If (like myself) this sort of abject absurdity puts a bemused smile on your face and brings a snicker to your lips, then you need to run out and grab yourself a copy of this set ASAP.


With a silent prayer that the film in question could possibly live up to its hilarious trailer, I moved on to the final film in the equation, which was actually the first produced, namely Ecstasies of Women.

Four goofy but essentially likeable guys are holding a fairly dry attempt at a bachelor party at a fairly ramshackle strip bar (the set is so minimal, it could easily have been the same stage and location used in Black Love).  After the group flirts a bit with cute topless barmaid Kitty (Eleanor Riggs), Harry (Walter Camp, he of the aforementioned trailer) nods off and remembers his conquest of the first of several wholly unrelated girls, Annette (Jeannette Mills).  Ms. Mills, while possessed of yet another botched early breast stuff job and of average looks, turns out to hold two major charms: a pleasantly rounded derriere and an unusually good set of acting chops.  Back to the club, where they call down doofus stoner chick Summer (Bonnie Clark) for some inane chatter about nothing, and this time more understandably, Harry passes out again for another flashback.

You see where this is going; of all the films in this set, this is the closest to one of Lewis’ classic nudie cuties in format and tone, and as such turns out to be the odd duck of the group – this will either be the favorite or least of the pictures presented here, depending on one’s orientation towards Lewis and grindhouse films of the period.

Among other lovelies on display are knockout bodied, if somewhat horse-faced and obnoxious Vincene Wallace (of Vixen! and the same year’s Secret Sex Lives of Romeo and Juliet), cutie Sharon Matt of Linda and Abilene, and Dee Howard, star of a few minor softcore pictures of the same vintage.  In the end, Harry goes with the least of all possible choices and runs off with the dope fiend (which shows some really poor taste, if not a complete lapse in judgment on his part).  All told, they kind of deserve one another, as Harry is one of the more obnoxiously sleazy misogynist characters I’ve had the misfortune to spend an hour and change with in some time, and with his scrawny gawk build and tighty whitey undies so often on display, you sort of just hope for him to crash and burn in the end.  Mission accomplished, thank you Herschell!

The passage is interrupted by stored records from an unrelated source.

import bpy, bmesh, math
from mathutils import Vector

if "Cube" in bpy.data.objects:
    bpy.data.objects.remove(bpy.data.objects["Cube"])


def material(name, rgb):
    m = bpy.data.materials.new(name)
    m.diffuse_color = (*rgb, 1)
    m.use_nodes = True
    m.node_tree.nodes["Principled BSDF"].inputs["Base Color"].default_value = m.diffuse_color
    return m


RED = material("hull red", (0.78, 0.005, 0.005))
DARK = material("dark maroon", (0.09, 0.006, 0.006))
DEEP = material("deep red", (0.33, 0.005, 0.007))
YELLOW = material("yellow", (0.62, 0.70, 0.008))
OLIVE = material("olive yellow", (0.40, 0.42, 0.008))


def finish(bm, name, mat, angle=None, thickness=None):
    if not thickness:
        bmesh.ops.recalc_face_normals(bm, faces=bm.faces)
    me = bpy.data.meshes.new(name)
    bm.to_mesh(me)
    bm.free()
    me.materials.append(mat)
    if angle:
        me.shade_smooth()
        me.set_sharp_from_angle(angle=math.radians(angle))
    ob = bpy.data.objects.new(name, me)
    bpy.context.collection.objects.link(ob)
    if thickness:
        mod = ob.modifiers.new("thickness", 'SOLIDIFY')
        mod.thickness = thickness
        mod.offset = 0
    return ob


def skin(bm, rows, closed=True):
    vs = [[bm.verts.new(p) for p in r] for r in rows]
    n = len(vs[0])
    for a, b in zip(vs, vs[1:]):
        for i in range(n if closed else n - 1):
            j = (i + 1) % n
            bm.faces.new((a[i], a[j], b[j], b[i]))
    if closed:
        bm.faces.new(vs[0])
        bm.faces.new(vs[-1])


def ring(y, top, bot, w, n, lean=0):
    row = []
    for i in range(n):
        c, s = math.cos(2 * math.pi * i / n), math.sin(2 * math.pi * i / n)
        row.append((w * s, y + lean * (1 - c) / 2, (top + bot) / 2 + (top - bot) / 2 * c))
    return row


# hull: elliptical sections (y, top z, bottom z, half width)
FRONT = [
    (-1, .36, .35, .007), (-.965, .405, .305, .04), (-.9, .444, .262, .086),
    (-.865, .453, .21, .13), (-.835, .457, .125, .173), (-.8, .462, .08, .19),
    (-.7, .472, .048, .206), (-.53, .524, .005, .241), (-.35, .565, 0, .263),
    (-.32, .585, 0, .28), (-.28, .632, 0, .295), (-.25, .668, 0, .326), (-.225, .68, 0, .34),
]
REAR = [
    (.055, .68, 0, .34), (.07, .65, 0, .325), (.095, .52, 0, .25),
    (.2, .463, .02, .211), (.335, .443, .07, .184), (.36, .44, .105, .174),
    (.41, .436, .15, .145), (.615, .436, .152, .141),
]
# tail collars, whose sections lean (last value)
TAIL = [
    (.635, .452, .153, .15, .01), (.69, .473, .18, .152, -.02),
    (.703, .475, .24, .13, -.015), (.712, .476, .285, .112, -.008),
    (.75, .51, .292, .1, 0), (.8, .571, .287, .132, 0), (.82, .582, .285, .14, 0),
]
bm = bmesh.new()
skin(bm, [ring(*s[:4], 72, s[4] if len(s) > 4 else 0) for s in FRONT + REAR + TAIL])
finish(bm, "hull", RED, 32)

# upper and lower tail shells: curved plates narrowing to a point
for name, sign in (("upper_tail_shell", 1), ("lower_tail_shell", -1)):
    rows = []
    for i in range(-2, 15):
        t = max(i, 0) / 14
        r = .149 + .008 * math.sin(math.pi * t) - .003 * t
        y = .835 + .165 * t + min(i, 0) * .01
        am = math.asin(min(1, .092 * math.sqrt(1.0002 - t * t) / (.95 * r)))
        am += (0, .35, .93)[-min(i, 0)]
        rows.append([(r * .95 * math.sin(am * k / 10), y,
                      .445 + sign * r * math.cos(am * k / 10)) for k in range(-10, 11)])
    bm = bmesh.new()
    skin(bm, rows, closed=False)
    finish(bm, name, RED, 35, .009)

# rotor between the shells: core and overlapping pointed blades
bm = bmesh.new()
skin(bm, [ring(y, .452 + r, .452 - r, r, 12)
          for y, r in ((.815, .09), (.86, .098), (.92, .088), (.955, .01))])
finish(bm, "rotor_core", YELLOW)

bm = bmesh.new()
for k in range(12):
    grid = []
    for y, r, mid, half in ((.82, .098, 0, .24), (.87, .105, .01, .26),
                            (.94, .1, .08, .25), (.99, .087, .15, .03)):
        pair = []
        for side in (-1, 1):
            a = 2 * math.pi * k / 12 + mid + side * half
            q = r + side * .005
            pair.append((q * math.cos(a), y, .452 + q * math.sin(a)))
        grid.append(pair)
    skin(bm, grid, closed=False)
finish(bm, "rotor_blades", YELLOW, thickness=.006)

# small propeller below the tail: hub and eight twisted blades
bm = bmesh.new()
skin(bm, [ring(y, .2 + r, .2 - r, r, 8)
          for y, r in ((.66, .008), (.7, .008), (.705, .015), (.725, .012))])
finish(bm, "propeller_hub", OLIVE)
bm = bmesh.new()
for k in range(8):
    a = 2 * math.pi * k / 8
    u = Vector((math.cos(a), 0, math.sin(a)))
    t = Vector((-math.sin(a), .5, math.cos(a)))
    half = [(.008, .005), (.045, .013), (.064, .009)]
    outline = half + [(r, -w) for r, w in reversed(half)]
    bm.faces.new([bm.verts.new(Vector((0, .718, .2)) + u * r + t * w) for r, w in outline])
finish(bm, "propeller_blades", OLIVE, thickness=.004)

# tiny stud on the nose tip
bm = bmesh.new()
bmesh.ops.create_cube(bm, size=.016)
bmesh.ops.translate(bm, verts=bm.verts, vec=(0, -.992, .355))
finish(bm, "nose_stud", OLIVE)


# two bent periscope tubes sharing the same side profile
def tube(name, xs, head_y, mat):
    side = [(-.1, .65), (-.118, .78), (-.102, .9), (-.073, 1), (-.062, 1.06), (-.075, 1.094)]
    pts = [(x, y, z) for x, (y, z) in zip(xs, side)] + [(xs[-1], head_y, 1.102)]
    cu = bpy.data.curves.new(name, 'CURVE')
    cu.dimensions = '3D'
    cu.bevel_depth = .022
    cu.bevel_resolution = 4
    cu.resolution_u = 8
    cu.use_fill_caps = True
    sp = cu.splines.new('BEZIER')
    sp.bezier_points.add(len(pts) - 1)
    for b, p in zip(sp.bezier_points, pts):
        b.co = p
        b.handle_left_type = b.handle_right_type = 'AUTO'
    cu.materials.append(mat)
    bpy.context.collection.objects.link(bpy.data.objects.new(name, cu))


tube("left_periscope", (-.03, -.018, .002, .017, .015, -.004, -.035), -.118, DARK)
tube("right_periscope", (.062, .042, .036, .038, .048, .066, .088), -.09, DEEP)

It must be said that as an aficionado of crimson haired lassies and scarlet women (as it were), this film seems to positively overflow with them, from Riggs to Wallace to Matt, and as such comes highly recommended to those suffering from similar inclinations.

In the end, what remains to be said about The Lost Films of Herschell Gordon Lewis that hasn’t already been mentioned?  There are no extras to speak of, but with three extremely rare, long presumed lost films cleaned up to such a vibrant degree and crammed on one Blu Ray, plus the liner notes booklet and possibly the collectible buttons as a bonus, was anything more really required?  Those already familiar with Lewis films will be positively ecstatic over this one; newbies may want to stick to the more famous films of his oeuvre before diving in to the deep end of the HGL catalogue.  This classy debut from Vinegar Syndrome comes very highly recommended.